Unfortunately, Dick Tracy Dead or Alive has not improved much from issue 1. The second issue has all of the same problems that the first does and still feels like a pale imitation of Chester Gould’s icon Detective.
Elements of the story strike an uncanny resemblance to the Disney Movie of 1990 but doesn’t have the larger than life cinematography that made the film so enjoyable. However, this is not a gritty retelling either. I’m not sure that Lee and Michael Allred are entirely clear what kind of comic they want this to be, which is a shame because a new and exciting Dick Tray could really boost the character’s profile.
The characters are all one dimensional and the art work fails to impress. All of the ‘nods’ to the classic strips are forced into the narrative with no real explanation. Maybe for a different type of Detective tale the aesthetic may work but for such a strong character like Dick Tracy, there is an expectation of what the story should be and how it should be presented. There is a high bar for any new story and Dead or Alive just isn’t reaching high enough.
The one positive to take from issue 2 is that it is slightly better than issue 1.
Dick Tracy Dead or Alive #2 is written by Lee and Michael Allred, art by Rich Tommaso and Michael Allred, colour by Laura Allred.
Another title that was a little underwhelming this week was the new title Go-Bots from IDW Publishing. I was curious about this title as I have dim memories of having some of the toys way back when. In fact, I had Leader 1 who is one of the central characters in this story.
However, my memories of the toys are that they were a bit rubbish, a poor imitation of the Transformers toys which I loved. The same can be said of this comic. After years of being invested in the Transformers comics, it was Simon Furman’s work on the UK Transformers comic that really got me hooked on comics in the 80s, coming across this comic is a bit of a let-down. It I very underwhelming and doesn’t have any striking features.

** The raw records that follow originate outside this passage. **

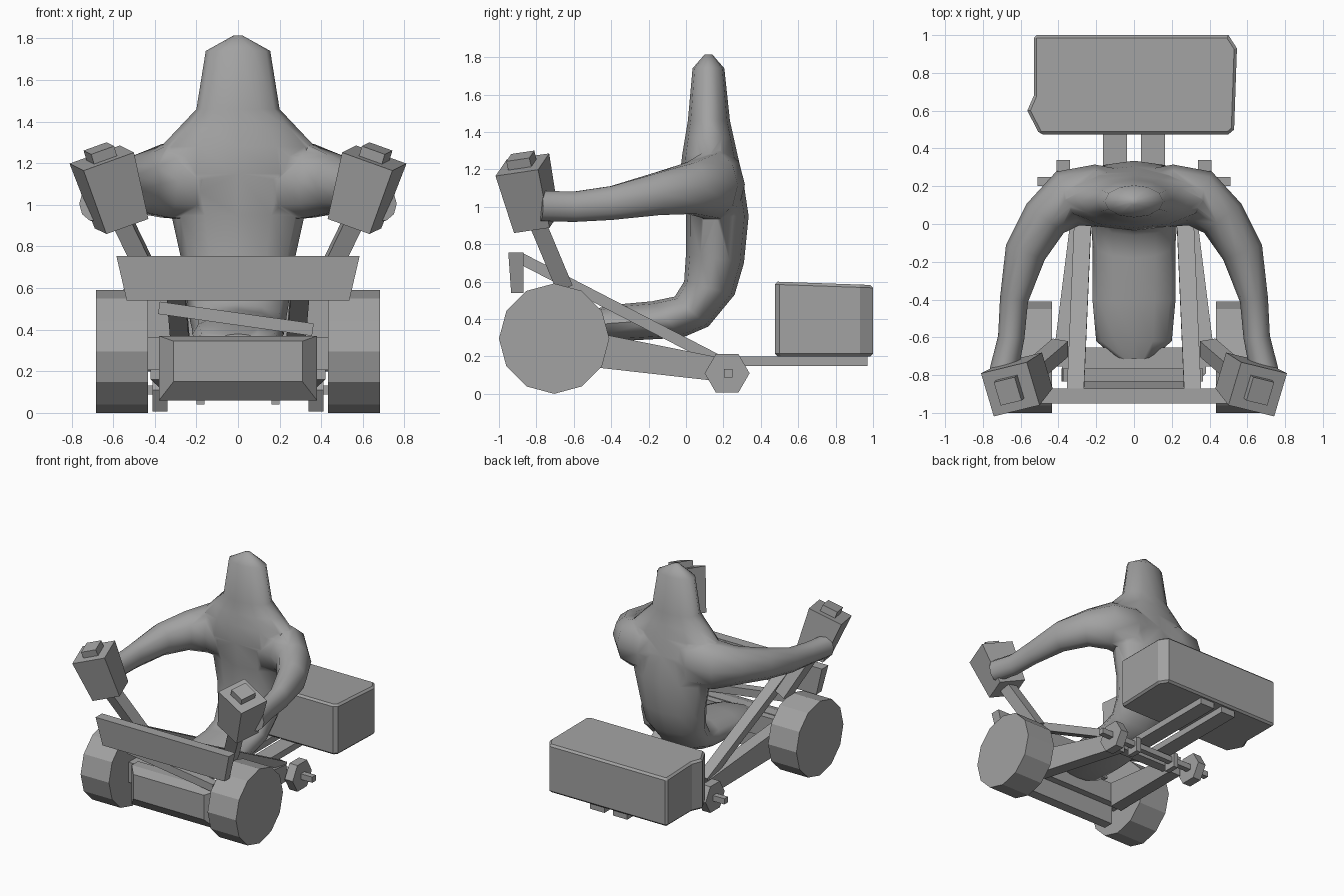
import bpy, bmesh, math
from mathutils import Vector

cube = bpy.data.objects.get("Cube")
if cube:
    bpy.data.objects.remove(cube, do_unlink=True)

grey = bpy.data.materials.new("plain_grey")
grey.use_nodes = True
grey.diffuse_color = (0.36, 0.36, 0.36, 1)
for node in grey.node_tree.nodes:
    if node.type == 'BSDF_PRINCIPLED':
        node.inputs["Base Color"].default_value = grey.diffuse_color


def finish(name, bm):
    bmesh.ops.recalc_face_normals(bm, faces=bm.faces)
    mesh = bpy.data.meshes.new(name)
    bm.to_mesh(mesh)
    bm.free()
    mesh.materials.append(grey)
    ob = bpy.data.objects.new(name, mesh)
    bpy.context.collection.objects.link(ob)
    return ob


def loft(name, rings):
    """Skin a list of rings of equal length and cap both ends."""
    bm = bmesh.new()
    loops = [[bm.verts.new(p) for p in ring] for ring in rings]
    n = len(loops[0])
    for a, b in zip(loops, loops[1:]):
        for i in range(n):
            j = (i + 1) % n
            bm.faces.new((a[i], a[j], b[j], b[i]))
    bm.faces.new(loops[0])
    bm.faces.new(loops[-1])
    return finish(name, bm)


def ring(centre, u, v, n=12):
    angles = [2 * math.pi * i / n for i in range(n)]
    return [Vector(centre) + u * math.cos(a) + v * math.sin(a) for a in angles]


def bar(name, p, q, w, h, ref=(1, 0, 0), taper=1.0):
    """Rectangular beam from p to q, w wide along ref and h deep, scaled by taper at q."""
    p, q, ref = Vector(p), Vector(q), Vector(ref)
    z = (q - p).normalized()
    x = (ref - z * ref.dot(z)).normalized()
    y = z.cross(x)
    corners = [(-1, -1), (1, -1), (1, 1), (-1, 1)]
    return loft(name, [[e + (x * a * w + y * b * h) * s / 2 for a, b in corners]
                       for e, s in ((p, 1), (q, taper))])


def cross_bar(name, x, y, z, depth, height):
    return bar(name, (-x, y, z), (x, y, z), depth, height, ref=(0, 1, 0))


def box(name, lo, hi):
    mid = [(a + b) / 2 for a, b in zip(lo, hi)]
    return bar(name, (mid[0], mid[1], lo[2]), (mid[0], mid[1], hi[2]), hi[0] - lo[0], hi[1] - lo[1])


def wheel(name, x0, x1, y, z, r, n):
    u, v = Vector((0, r, 0)), Vector((0, 0, r))
    return loft(name, [ring((x, y, z), u, v, n) for x in (x0, x1)])


# Torso, head and lap: front y, front z, back y, back z, half width
sections = [
    (0.10, 1.815, 0.14, 1.815, 0.02), (0.035, 1.74, 0.205, 1.74, 0.155),
    (0.01, 1.46, 0.235, 1.46, 0.20), (-0.005, 1.37, 0.255, 1.37, 0.285),
    (-0.02, 1.28, 0.275, 1.28, 0.37), (-0.035, 1.15, 0.305, 1.15, 0.40),
    (0.0, 0.95, 0.335, 0.95, 0.32), (0.0, 0.75, 0.31, 0.70, 0.27),
    (-0.01, 0.60, 0.26, 0.53, 0.25), (-0.06, 0.52, 0.12, 0.36, 0.23),
    (-0.18, 0.495, -0.02, 0.30, 0.22), (-0.40, 0.475, -0.40, 0.28, 0.22),
    (-0.62, 0.42, -0.62, 0.28, 0.20), (-0.715, 0.38, -0.70, 0.30, 0.10),
]
rings = []
for yf, zf, yb, zb, w in sections:
    front, back = Vector((0, yf, zf)), Vector((0, yb, zb))
    rings.append(ring((front + back) / 2, Vector((w, 0, 0)), (back - front) / 2))
torso = loft("rider_body", rings)

# Arms: x, y, z, half thickness, half height
arm_path = [
    (0.02, 0.15, 1.13, 0.13, 0.13), (0.20, 0.15, 1.12, 0.165, 0.205),
    (0.35, 0.135, 1.115, 0.155, 0.185), (0.47, 0.03, 1.10, 0.125, 0.145),
    (0.575, -0.15, 1.07, 0.11, 0.12), (0.635, -0.40, 1.02, 0.075, 0.095),
    (0.65, -0.60, 1.0, 0.07, 0.085), (0.69, -0.78, 1.005, 0.075, 0.085),
]
arms = []
for side, s in (("left", 1), ("right", -1)):
    pts = [Vector((s * p[0], p[1], p[2])) for p in arm_path]
    rings = []
    for i, p in enumerate(pts):
        d = pts[min(i + 1, len(pts) - 1)] - pts[max(i - 1, 0)]
        across = Vector((-d.y, d.x, 0)).normalized()
        rings.append(ring(p, across * arm_path[i][3], Vector((0, 0, arm_path[i][4])), 10))
    arms.append(loft(side + "_arm", rings))

# Fuse the arms into the torso
bpy.context.view_layer.objects.active = torso
torso.select_set(True)
for arm in arms:
    mod = torso.modifiers.new("fuse", 'BOOLEAN')
    mod.operation = 'UNION'
    mod.solver = 'EXACT'
    mod.object = arm
    bpy.ops.object.modifier_apply(modifier=mod.name)
    bpy.data.objects.remove(arm, do_unlink=True)
bpy.ops.object.shade_smooth_by_angle(angle=math.radians(60))

# Mirrored chassis parts
for side, s in (("left", 1), ("right", -1)):
    wheel(side + "_front_wheel", s * 0.433, s * 0.682, -0.705, 0.295, 0.295, 12)
    wheel(side + "_rear_wheel", s * 0.34, s * 0.41, 0.22, 0.11, 0.12, 6)
    bar(side + "_upper_frame_bar", (s * 0.31, -0.885, 0.725), (s * 0.265, 0.16, 0.185), 0.09, 0.06)
    # Tapered lower arm between the wheels
    ends = [(0.42, -0.65, 0.16, 0.36), (0.32, 0.15, 0.07, 0.2)]
    loft(side + "_lower_arm", [
        [Vector((s * (x + a), y, z)) for a, z in ((-0.1, lo), (0, lo), (0, hi), (-0.1, hi))]
        for x, y, lo, hi in ends])
    # Steering lever with a flared, twisted block grip and knob
    bar(side + "_lever", (s * 0.39, -0.655, 0.58), (s * 0.57, -0.81, 0.95), 0.09, 0.09)
    low, high = Vector((s * 0.56, -0.80, 0.91)), Vector((s * 0.655, -0.875, 1.225))
    axis = (high - low).normalized()
    twist = (0.89, s * -0.21, s * -0.37)
    bar(side + "_grip_block", low, high, 0.22, 0.2, twist, 1.2)
    bar(side + "_grip_knob", high, high + axis * 0.05, 0.12, 0.13, twist)
    box(side + "_cargo_rail", (s * 0.1 - 0.063, 0.05, 0.15), (s * 0.1 + 0.063, 0.97, 0.2))
    box(side + "_axle_bracket", (s * 0.18 - 0.02, 0.17, 0.04), (s * 0.18 + 0.02, 0.27, 0.16))

# Axles and cross members
cross_bar("front_axle", 0.45, -0.705, 0.285, 0.1, 0.16)
cross_bar("rear_axle", 0.51, 0.225, 0.11, 0.045, 0.045)
cross_bar("rear_cross_bar", 0.30, 0.1, 0.14, 0.08, 0.06)
bar("tie_rod", (-0.38, -0.8, 0.505), (0.36, -0.8, 0.4), 0.07, 0.06, ref=(0, 1, 0))


def rect(y, w, lo, hi):
    return [Vector((x, y, z)) for x, z in ((-w, lo), (w, lo), (w, hi), (-w, hi))]


# Front beam with chamfered face
loft("front_beam", [rect(-0.71, 0.38, 0.06, 0.37), rect(-0.79, 0.38, 0.06, 0.37),
                    rect(-0.87, 0.31, 0.15, 0.345)])

# Flared bumper plate
loft("bumper", [[Vector((x * w, y, z)) for x, y in ((-1, f), (1, f), (1, b), (-1, b))]
                for z, w, f, b in ((0.54, 0.535, -0.935, -0.87), (0.755, 0.585, -0.95, -0.87))])

# Rear cargo box with dented corners and a gently sloping lid
outline = [(-0.53, 1.0), (0.50, 1.0), (0.545, 0.93), (0.53, 0.5), (0.50, 0.475),
           (-0.50, 0.475), (-0.565, 0.6), (-0.53, 0.68)]
cargo = loft("cargo_box", [
    [Vector((x, y, 0.2)) for x, y in outline],
    [Vector((x, y, 0.6 - (y - 0.475) * 0.035)) for x, y in outline]])
bevel = cargo.modifiers.new("edge_chamfer", 'BEVEL')
bevel.width = 0.015
bevel.segments = 1
bevel.limit_method = 'ANGLE'
bevel.angle_limit = math.radians(60)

The design and the art of the comic by Tom Scioli is definitely interesting as he has made the entire product look and feel like a comic from the early 80’s; especially with the colour tones and panel crowded pages. There is a naivety that is quite charming but this is experience is soon lost in the baffling story telling. The fluctuating art style creates an uneven read which leaves the reader wondering if they are reading a daily newspaper strip or a Marvel-esq superhero comic.
In the end, it is the lack of intriguing characters that makes this a difficult read. It’s like scratching the surface of something only to find more surface underneath.
Go-Bots #1 is written/drawn and lettered by Tom Scioli and published by IDW Publishing.
To remove the disappointment of Dick Tracy and Go-Bots, I would recommend Low Road West #3 published by Image comics, Smooth Criminals #1 published by Boom! Studios and Night Moves #1 published by IDW Publishing. All good reads.